The hacker-developer type tends to be experimental by nature. They are willing to go beyond the norm in order to realize a solution. More often than not, the hacker-type developer can get around extremely complex problems in a relatively short amount of time. I like to think that this is because they are able to step outside the standards imposed on the project at hand to find the necessary solution. It is this ability of the hacker-type developer that enables development teams to determine the feasibility of a problem without spending a year developing just to realized it can't be solved within the constraints imposed on the project.

At the other end of the development team we have the architect-type developer who is focused on standards-based development. But they aren't only concerned with standards, they also want to ensure that an elegant loosely-coupled, component-based, interface-conforming system is produced. This is obviously necessary within any serious IT organization. The architect-type developer often has a strong view of the implications of the development team's actions and implementations of problems.

In the field of software development, it seems that these two are closely related but are also different enough stereotypes that should easily be able to collaborate with one another. Not only should it be easy but I think it should also be a requirement. The hacker-type and the architect-type are codependent on one another even if neither wants to admit the fact.
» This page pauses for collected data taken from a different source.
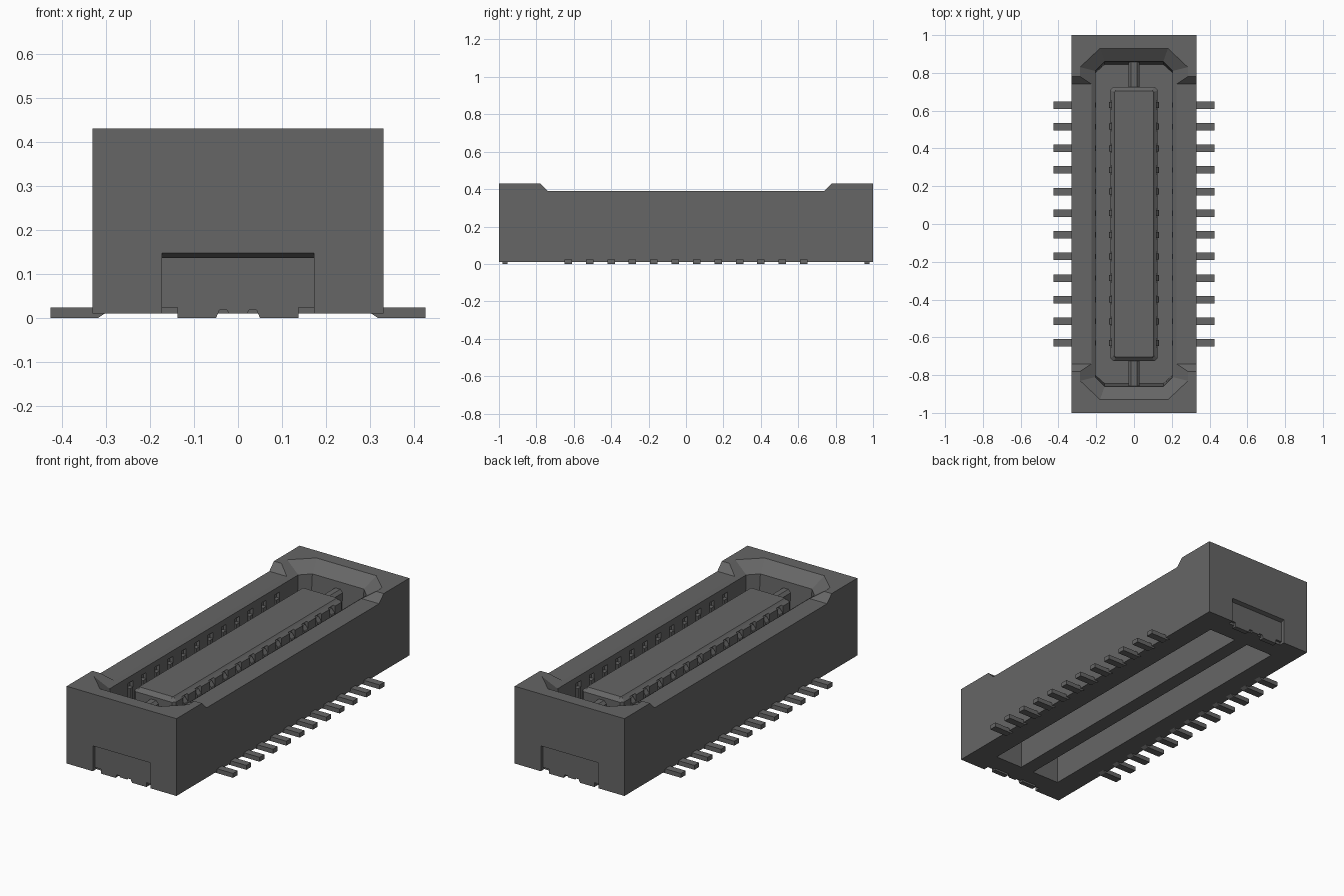
import bpy, bmesh, math

cube = bpy.data.objects.get("Cube")
if cube:
    bpy.data.objects.remove(cube, do_unlink=True)

grey = bpy.data.materials.new("dark grey")
grey.use_nodes = True
COLOUR = (0.133, 0.133, 0.133, 1)
grey.diffuse_color = COLOUR
grey.node_tree.nodes["Principled BSDF"].inputs["Base Color"].default_value = COLOUR

PITCH = 0.1145
PIN_YS = [(i - 5.5) * PITCH for i in range(12)]


def finish(name, bm):
    bmesh.ops.recalc_face_normals(bm, faces=bm.faces)
    mesh = bpy.data.meshes.new(name)
    bm.to_mesh(mesh)
    bm.free()
    mesh.materials.append(grey)
    ob = bpy.data.objects.new(name, mesh)
    bpy.context.collection.objects.link(ob)
    return ob


def add_loft(bm, rings):
    """Closed solid through rings of equal point count."""
    loops = [[bm.verts.new(p) for p in ring] for ring in rings]
    n = len(loops[0])
    for a, b in zip(loops, loops[1:]):
        for i in range(n):
            j = (i + 1) % n
            bm.faces.new((a[i], a[j], b[j], b[i]))
    bm.faces.new(loops[0][::-1])
    bm.faces.new(loops[-1])


def add_box(bm, x0, x1, y0, y1, z0, z1):
    add_loft(bm, [[(x0, y0, z), (x1, y0, z), (x1, y1, z), (x0, y1, z)] for z in (z0, z1)])


def loft(name, rings):
    bm = bmesh.new()
    add_loft(bm, rings)
    return finish(name, bm)


def boxes(name, specs):
    bm = bmesh.new()
    for s in specs:
        add_box(bm, *s)
    return finish(name, bm)


def octagon(xa, ya, xb, yb, z):
    """Corner-cut rectangle: (xa, ya) is on the end, (xb, yb) on the side."""
    q = [(xb, yb), (xa, ya), (-xa, ya), (-xb, yb),
         (-xb, -yb), (-xa, -ya), (xa, -ya), (xb, -yb)]
    return [(x, y, z) for x, y in q]


def cut(ob, cutter):
    cutter.hide_render = True
    mod = ob.modifiers.new("cut", 'BOOLEAN')
    mod.operation = 'DIFFERENCE'
    mod.solver = 'EXACT'
    mod.object = cutter
    bpy.context.view_layer.objects.active = ob
    bpy.ops.object.modifier_apply(modifier=mod.name)
    bpy.data.objects.remove(cutter, do_unlink=True)


def mirrored(x0, x1, y0, y1, z0, z1):
    return [(x0, x1, y0, y1, z0, z1), (-x1, -x0, y0, y1, z0, z1)]


# Housing block
housing = boxes("housing", [(-0.33, 0.33, -1, 1, 0.01, 0.43)])

# Lowered long walls with sloped ends
lower = [(-0.74, 0.39), (0.74, 0.39), (0.80, 0.45), (-0.80, 0.45)]
cut(housing, loft("wall_cutter", [[(x, y, z) for y, z in lower] for x in (-0.5, 0.5)]))

# Main cavity with a flared mouth
cut(housing, loft("cavity_cutter", [
    octagon(0.155, 0.845, 0.205, 0.80, 0.19),
    octagon(0.155, 0.86, 0.205, 0.81, 0.377),
    octagon(0.1925, 0.965, 0.325, 0.84, 0.4565)]))

# Two deep slots underneath
cut(housing, boxes("slot_cutter", mirrored(0.04, 0.205, -0.86, 0.86, -0.05, 0.165)))

# Recesses in the end walls with a bevelled upper edge
for s in (-1, 1):
    recess = [(1.05, -0.05), (0.97, -0.05), (0.97, 0.138), (1.0, 0.148), (1.05, 0.148)]
    cut(housing, loft("recess_cutter", [[(x, s * y, z) for y, z in recess]
                                        for x in (-0.173, 0.173)]))

# Contact pockets in the long inner walls
cut(housing, boxes("pocket_cutter", [b for y in PIN_YS for b in
                   mirrored(0.195, 0.222, y - 0.02, y + 0.02, 0.20, 0.345)]))

# Central tongue with bevelled top rim
tongue = loft("tongue", [
    octagon(0.110, 0.725, 0.125, 0.71, 0.18),
    octagon(0.110, 0.725, 0.125, 0.71, 0.355),
    octagon(0.098, 0.712, 0.110, 0.70, 0.367),
    octagon(0.098, 0.704, 0.102, 0.70, 0.375)])
cut(tongue, boxes("tongue_cutter", [b for y in PIN_YS for b in
                  mirrored(0.102, 0.15, y - 0.023, y + 0.023, 0.20, 0.36)]))

# Ribs joining the tongue to the end walls
rib = [(-0.03, 0.18), (0.03, 0.18), (0.03, 0.325), (0.015, 0.34), (-0.015, 0.34), (-0.03, 0.325)]
for name, s in (("front_rib", -1), ("back_rib", 1)):
    loft(name, [[(x, s * y, z) for x, z in rib] for y in (0.70, 0.87)])

# Spring contacts on the tongue, bowed outward
spring = [(0.095, 0.185), (0.118, 0.185), (0.118, 0.26), (0.132, 0.30),
          (0.128, 0.325), (0.112, 0.345), (0.095, 0.345)]
bm = bmesh.new()
for y in PIN_YS:
    for s in (-1, 1):
        add_loft(bm, [[(s * x, y + d, z) for x, z in spring] for d in (-0.016, 0.016)])
finish("tongue_contacts", bm)

# Flat contacts in the wall pockets
boxes("wall_contacts", [b for y in PIN_YS for b in
      mirrored(0.200, 0.225, y - 0.014, y + 0.014, 0.185, 0.315)])

# Solder pins along both sides, with a sloped inner foot
pin = [(0.30, 0.012), (0.318, 0.0), (0.425, 0.0), (0.425, 0.024), (0.30, 0.024)]
bm = bmesh.new()
for y in PIN_YS:
    for s in (-1, 1):
        add_loft(bm, [[(s * x, y + d, z) for x, z in pin] for d in (-0.02, 0.02)])
finish("solder_pins", bm)

# Anchor plates in the end recesses, with two feet and small relief notches
half = [(0.02, 0.01), (0.025, 0.018), (0.042, 0.018), (0.05, 0.0), (0.137, 0.0),
        (0.137, 0.024), (0.173, 0.024), (0.173, 0.138)]
outline = half + [(-x, z) for x, z in reversed(half)]
for name, s in (("front_anchor_plate", -1), ("back_anchor_plate", 1)):
    loft(name, [[(x, s * y, z) for x, z in outline] for y in (0.955, 0.982)])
Hackers need discipline when it comes to sticking to standards and interface conformance. Architects can easily oversee subtle design flaws that will a particular implementation strategy impossible. Hackers who have a keen eye for this type of thing can help here. Hackers and architects and how they are codependent on one another is just a small slice of the software development ecosystem.